Common Threads Just as there’s always a Southerner in my story, no matter where it’s set, there’s always a matriarch. There’s something about the way a woman of a certain age tells a story—I can lean back into it.
Setting I have this strange need to miss a place before I can write about it. My longing for New Mexico inspired The Ghost of Milagro Creek. My next novel is set in Alaska, where I lived for two years in the late nineties.
Southern Roots We have a past we can’t get away from. We tell stories. We love the music of the English language and tolerate ambiguity, perhaps even court it. We’re like rich people who have been very poor, or poor people who have been very rich. I do consider myself a Southern writer, but I’ll end up in New Mexico.
The Transition from Wife to Widow Soul mate. Soul mate gone.
(Grand Central Publishing, $13.99 paperback)
This intensely enjoyable novel of psychological terror by onetime Brunswick resident George Dawes Green (The Juror) made lots of best-of lists when it was released last year. Now available in paperback, it deserves an even wider audience. In Green’s brilliant tale, a Georgia family wins a $318 million lottery and is taken hostage by two con men intent on squeezing the family for half the jackpot.
Hot Shot by Gary Ruffin
(The Overlook Press, $24.95)
Longtime Atlantan Gary Ruffin, a guitarist and songwriter for the 1970s rock band Smoke Rise, riffs on comic mystery in this debut novel set in a small town in Florida. Ruffin’s music career ended after a 2001 operation to remove a brain tumor left him disabled. Now a published novelist, he says he is “happy to be working, and completely inspired.”
Obesity: The Biography by Sander L. Gilman
(Oxford University Press, $24.95)
In the eighteenth century, obesity was a problem of the affluent, but nowadays it is the poorer classes—without benefit of personal trainers and Whole Foods—who are more likely to be overweight.
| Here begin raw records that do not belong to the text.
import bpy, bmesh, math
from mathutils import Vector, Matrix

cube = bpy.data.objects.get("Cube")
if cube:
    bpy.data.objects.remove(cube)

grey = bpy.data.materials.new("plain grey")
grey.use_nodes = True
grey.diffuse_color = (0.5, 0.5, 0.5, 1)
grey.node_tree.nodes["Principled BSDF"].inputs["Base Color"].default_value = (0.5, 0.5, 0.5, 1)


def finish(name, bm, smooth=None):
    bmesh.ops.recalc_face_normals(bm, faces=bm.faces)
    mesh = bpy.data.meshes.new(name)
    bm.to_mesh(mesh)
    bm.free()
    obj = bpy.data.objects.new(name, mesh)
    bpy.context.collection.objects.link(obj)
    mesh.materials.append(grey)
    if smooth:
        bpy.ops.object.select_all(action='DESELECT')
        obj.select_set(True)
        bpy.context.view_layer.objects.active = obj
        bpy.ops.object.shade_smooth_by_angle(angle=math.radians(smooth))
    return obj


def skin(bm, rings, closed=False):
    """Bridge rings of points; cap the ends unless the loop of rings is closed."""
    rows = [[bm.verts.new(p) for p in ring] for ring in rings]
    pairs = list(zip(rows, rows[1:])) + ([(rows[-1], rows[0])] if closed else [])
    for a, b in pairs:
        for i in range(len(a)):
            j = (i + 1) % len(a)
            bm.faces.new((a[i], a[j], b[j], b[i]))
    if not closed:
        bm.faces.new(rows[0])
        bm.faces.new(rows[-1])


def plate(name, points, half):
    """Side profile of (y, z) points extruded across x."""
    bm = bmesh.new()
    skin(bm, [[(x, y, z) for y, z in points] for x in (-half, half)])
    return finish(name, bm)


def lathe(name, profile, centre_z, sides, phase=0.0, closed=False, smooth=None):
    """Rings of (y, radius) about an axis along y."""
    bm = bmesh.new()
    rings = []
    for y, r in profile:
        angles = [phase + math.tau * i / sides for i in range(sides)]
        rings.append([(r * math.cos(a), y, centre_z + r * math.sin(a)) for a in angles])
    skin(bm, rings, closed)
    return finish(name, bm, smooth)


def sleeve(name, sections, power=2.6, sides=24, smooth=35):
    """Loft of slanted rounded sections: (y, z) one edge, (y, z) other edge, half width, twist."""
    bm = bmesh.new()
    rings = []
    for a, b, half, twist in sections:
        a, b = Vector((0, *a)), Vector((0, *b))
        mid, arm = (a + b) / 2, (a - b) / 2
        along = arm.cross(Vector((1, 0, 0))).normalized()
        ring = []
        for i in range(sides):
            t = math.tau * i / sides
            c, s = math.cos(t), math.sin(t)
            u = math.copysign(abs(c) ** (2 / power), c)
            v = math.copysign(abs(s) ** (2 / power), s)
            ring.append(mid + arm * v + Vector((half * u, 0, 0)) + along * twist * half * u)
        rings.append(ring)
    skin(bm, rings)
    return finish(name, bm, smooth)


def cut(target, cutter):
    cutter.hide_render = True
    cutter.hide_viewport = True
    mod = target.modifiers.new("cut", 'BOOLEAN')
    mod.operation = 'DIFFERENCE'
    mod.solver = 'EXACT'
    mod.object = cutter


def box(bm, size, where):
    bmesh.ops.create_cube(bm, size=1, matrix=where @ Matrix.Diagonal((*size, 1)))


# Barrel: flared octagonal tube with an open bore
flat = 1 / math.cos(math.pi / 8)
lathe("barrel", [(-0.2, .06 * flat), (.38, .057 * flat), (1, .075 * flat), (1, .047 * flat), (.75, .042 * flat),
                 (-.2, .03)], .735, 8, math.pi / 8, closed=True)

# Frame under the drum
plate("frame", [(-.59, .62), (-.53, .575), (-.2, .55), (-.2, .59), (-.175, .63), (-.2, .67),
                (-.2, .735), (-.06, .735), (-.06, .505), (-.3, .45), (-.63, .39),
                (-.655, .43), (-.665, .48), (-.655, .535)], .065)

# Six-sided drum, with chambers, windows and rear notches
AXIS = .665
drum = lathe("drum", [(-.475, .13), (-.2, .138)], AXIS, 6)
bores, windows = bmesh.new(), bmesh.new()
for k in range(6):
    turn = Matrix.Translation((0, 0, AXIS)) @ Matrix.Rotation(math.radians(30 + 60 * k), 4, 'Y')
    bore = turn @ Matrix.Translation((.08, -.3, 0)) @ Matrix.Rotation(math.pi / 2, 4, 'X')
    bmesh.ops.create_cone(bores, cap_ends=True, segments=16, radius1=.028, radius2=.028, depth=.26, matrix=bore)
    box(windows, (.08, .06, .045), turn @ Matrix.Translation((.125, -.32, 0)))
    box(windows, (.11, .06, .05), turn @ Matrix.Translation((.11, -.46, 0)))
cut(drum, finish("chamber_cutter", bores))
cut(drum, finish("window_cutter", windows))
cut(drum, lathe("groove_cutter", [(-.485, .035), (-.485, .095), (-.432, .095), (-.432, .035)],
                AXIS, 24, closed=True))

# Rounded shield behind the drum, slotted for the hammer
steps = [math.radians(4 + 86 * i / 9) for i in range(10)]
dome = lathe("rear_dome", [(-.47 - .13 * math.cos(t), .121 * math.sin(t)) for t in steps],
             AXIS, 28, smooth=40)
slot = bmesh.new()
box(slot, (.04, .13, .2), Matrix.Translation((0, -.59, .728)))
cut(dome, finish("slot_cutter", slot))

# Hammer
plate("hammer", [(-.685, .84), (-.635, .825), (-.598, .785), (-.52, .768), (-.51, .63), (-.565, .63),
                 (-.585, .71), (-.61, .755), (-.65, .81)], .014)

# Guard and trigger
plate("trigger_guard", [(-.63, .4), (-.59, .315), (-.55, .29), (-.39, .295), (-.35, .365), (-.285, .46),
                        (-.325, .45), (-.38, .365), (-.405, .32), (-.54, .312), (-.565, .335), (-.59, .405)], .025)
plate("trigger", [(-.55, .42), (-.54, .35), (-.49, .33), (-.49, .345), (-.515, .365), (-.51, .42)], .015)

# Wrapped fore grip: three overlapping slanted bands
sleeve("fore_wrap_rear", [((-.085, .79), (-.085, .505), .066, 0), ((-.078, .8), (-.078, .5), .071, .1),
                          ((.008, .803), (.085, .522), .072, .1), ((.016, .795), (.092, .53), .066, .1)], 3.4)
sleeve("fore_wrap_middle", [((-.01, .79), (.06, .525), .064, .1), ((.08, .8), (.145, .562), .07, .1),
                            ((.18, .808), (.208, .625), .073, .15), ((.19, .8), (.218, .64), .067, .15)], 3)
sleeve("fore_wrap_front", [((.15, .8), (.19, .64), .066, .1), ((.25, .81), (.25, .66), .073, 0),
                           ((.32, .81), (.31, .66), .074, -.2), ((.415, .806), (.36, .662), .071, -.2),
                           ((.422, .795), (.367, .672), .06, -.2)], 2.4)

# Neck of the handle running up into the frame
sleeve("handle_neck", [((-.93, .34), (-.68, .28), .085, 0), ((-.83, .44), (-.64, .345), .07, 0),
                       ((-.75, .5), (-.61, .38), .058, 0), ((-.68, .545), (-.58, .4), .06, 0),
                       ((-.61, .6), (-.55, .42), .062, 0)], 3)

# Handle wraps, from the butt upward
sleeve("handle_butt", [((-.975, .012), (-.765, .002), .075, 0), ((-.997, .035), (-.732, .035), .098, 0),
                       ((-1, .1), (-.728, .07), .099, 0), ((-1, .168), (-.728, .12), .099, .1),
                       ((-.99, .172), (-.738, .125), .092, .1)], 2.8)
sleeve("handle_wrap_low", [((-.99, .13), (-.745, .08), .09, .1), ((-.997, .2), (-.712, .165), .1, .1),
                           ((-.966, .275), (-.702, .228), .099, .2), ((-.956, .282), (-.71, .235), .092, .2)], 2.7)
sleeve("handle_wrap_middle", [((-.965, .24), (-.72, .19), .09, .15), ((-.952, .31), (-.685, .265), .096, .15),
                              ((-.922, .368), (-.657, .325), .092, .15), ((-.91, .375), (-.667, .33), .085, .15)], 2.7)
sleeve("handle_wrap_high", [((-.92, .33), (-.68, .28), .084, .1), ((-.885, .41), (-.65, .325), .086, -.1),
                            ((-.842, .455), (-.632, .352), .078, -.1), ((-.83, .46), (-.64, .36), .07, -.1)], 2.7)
Sander L. Gilman, a professor at Emory University, looks at the long history of obesity and society’s ever-changing attitude toward the body.
Photograph by Soo Keith